Have we treated AIDS too well? Rationing and the future of AIDS exceptionalism

Ann Intern Med. 1998 May 1;128(9):756-9. doi: 10.7326/0003-4819-128-9-199805010-00009.


During the past decade, medical therapy for AIDS has become more effective but also prohibitively expensive. A medical tragedy has been transformed into a financial crisis, and society has responded by establishing special programs and sources of funding for AIDS. These maneuvers parallel earlier approaches to HIV testing and reporting that have collectively come to be known as 'exceptionalism.' This paper suggests that exceptionalism in resource allocation is a fragile, short-term solution. In the long run, AIDS exceptionalism will create growing injustice and should be avoided. However, we should not eliminate the advances that this exceptionalism has already achieved. Instead, we need a working dialogue between these advances and public policy.

Publication types

  • Research Support, Non-U.S. Gov't
  • Review

MeSH terms

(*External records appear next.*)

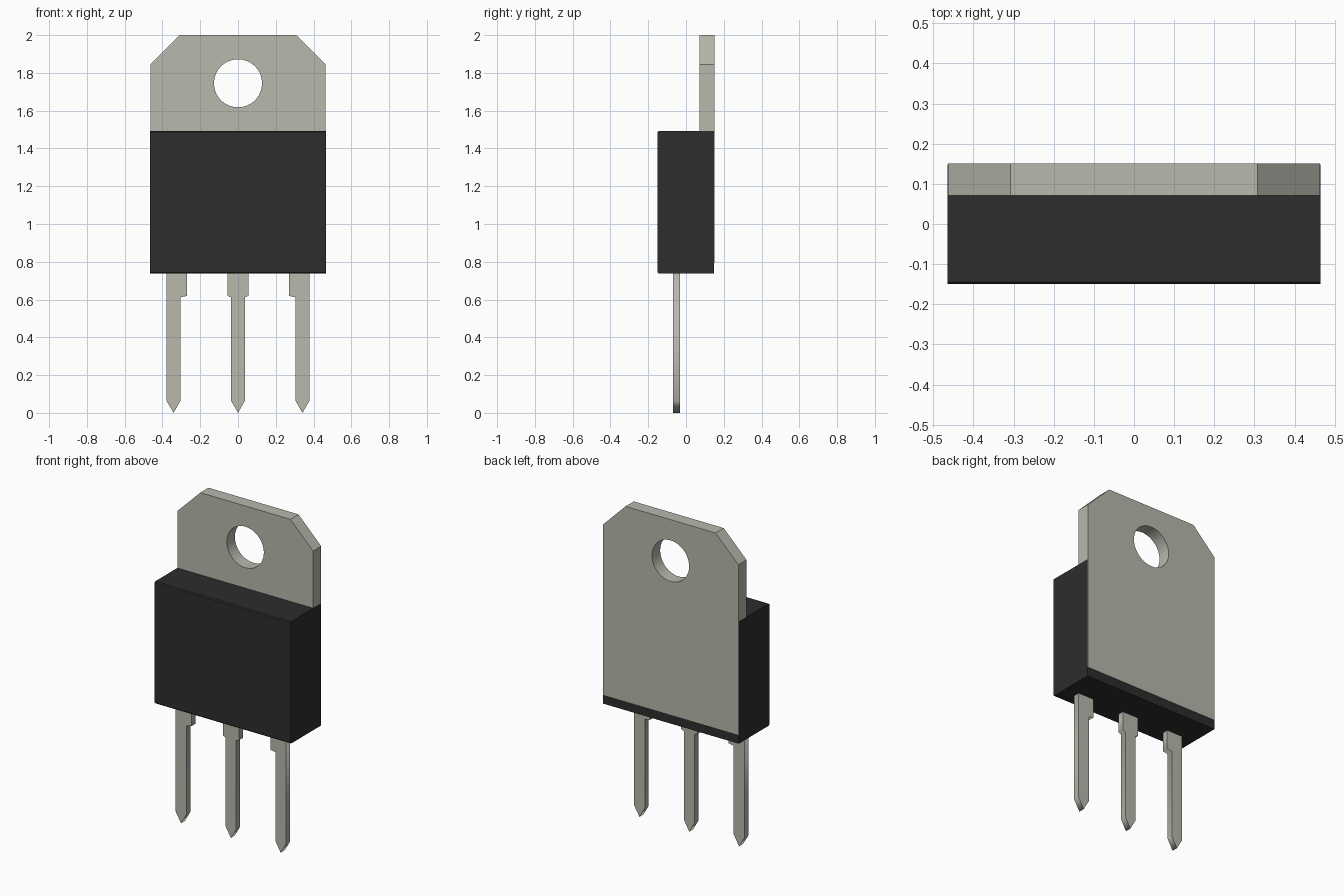
import bpy, bmesh
from math import cos, sin, pi, radians
from mathutils import Matrix

cube = bpy.data.objects.get("Cube")
if cube:
    bpy.data.objects.remove(cube, do_unlink=True)


def material(name, rgb):
    mat = bpy.data.materials.new(name)
    mat.use_nodes = True
    color = (*rgb, 1.0)
    mat.diffuse_color = color
    bsdf = next(n for n in mat.node_tree.nodes if n.type == 'BSDF_PRINCIPLED')
    bsdf.inputs["Base Color"].default_value = color
    bsdf.inputs["Roughness"].default_value = 0.6
    return mat


metal = material("tinned metal", (0.479, 0.479, 0.423))
plastic = material("black plastic", (0.026, 0.026, 0.026))


def plate(name, loops, y0, y1, mat):
    """Fill outlines in the x-z plane (inner loops are holes) from y0 to y1."""
    curve = bpy.data.curves.new(name + "_outline", 'CURVE')
    curve.dimensions = '2D'
    curve.fill_mode = 'BOTH'
    curve.extrude = (y1 - y0) / 2
    for loop in loops:
        spline = curve.splines.new('POLY')
        spline.points.add(len(loop) - 1)
        for point, (x, z) in zip(spline.points, loop):
            point.co = (x, z, 0, 1)
        spline.use_cyclic_u = True
    helper = bpy.data.objects.new(name + "_outline", curve)
    bpy.context.collection.objects.link(helper)
    bpy.context.view_layer.update()
    graph = bpy.context.evaluated_depsgraph_get()
    mesh = bpy.data.meshes.new_from_object(helper.evaluated_get(graph))
    bpy.data.objects.remove(helper, do_unlink=True)
    mesh.transform(Matrix.Translation((0, (y0 + y1) / 2, 0)) @ Matrix.Rotation(pi / 2, 4, 'X'))
    bm = bmesh.new()
    bm.from_mesh(mesh)
    bmesh.ops.remove_doubles(bm, verts=bm.verts, dist=0.0001)
    bmesh.ops.recalc_face_normals(bm, faces=bm.faces)
    bm.to_mesh(mesh)
    bm.free()
    return add(name, mesh, mat)


def add(name, mesh, mat):
    mesh.name = name
    mesh.materials.clear()
    mesh.materials.append(mat)
    obj = bpy.data.objects.new(name, mesh)
    bpy.context.collection.objects.link(obj)
    return obj


def mirrored(loop):
    return [(-x, z) for x, z in reversed(loop)]


# Moulded body with slightly chamfered front edges
bm = bmesh.new()
bmesh.ops.create_cube(bm, size=1)
bmesh.ops.scale(bm, vec=(0.93, 0.298, 0.755), verts=bm.verts)
bmesh.ops.translate(bm, vec=(0, -0.001, 1.1145), verts=bm.verts)
front_edges = [e for e in bm.edges
               if all(v.co.y < 0 for v in e.verts) and abs(e.verts[0].co.x - e.verts[1].co.x) > 0.5]
bmesh.ops.bevel(bm, geom=front_edges, offset=0.006, segments=1, affect='EDGES')
body_mesh = bpy.data.meshes.new("body")
bm.to_mesh(body_mesh)
bm.free()
add("body", body_mesh, plastic)

# Heat-sink tab: clipped top corners, mounting hole, exposed across the back
half = [(0.464, 0.793), (0.464, 1.845), (0.308, 2.0)]
hole = [(0.127 * cos(2 * pi * i / 64), 1.745 + 0.127 * sin(2 * pi * i / 64)) for i in range(64)]
tab = plate("mounting_tab", [half + mirrored(half), hole], 0.071, 0.151, metal)
bpy.ops.object.select_all(action='DESELECT')
tab.select_set(True)
bpy.context.view_layer.objects.active = tab
bpy.ops.object.shade_smooth_by_angle(angle=radians(30))

# Pins with pointed tips: shoulders on both sides in the centre, inward on the outer pins
side = [(0.0, 0.0), (0.037, 0.065), (0.037, 0.612), (0.055, 0.619), (0.055, 0.76)]
plate("centre_pin", [side + mirrored(side[1:])], -0.07, -0.032, metal)

outer = [(0.341, 0.0), (0.379, 0.065), (0.379, 0.76), (0.27, 0.76),
         (0.27, 0.619), (0.304, 0.612), (0.304, 0.065)]
plate("left_pin", [outer], -0.07, -0.032, metal)
plate("right_pin", [mirrored(outer)], -0.07, -0.032, metal)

  • Acquired Immunodeficiency Syndrome / economics*
  • Acquired Immunodeficiency Syndrome / therapy*
  • Biomedical Research
  • Financing, Government*
  • Forecasting
  • Health Care Costs / trends*
  • Health Care Rationing / economics*
  • Health Care Rationing / trends
  • Humans
  • Resource Allocation*
  • United States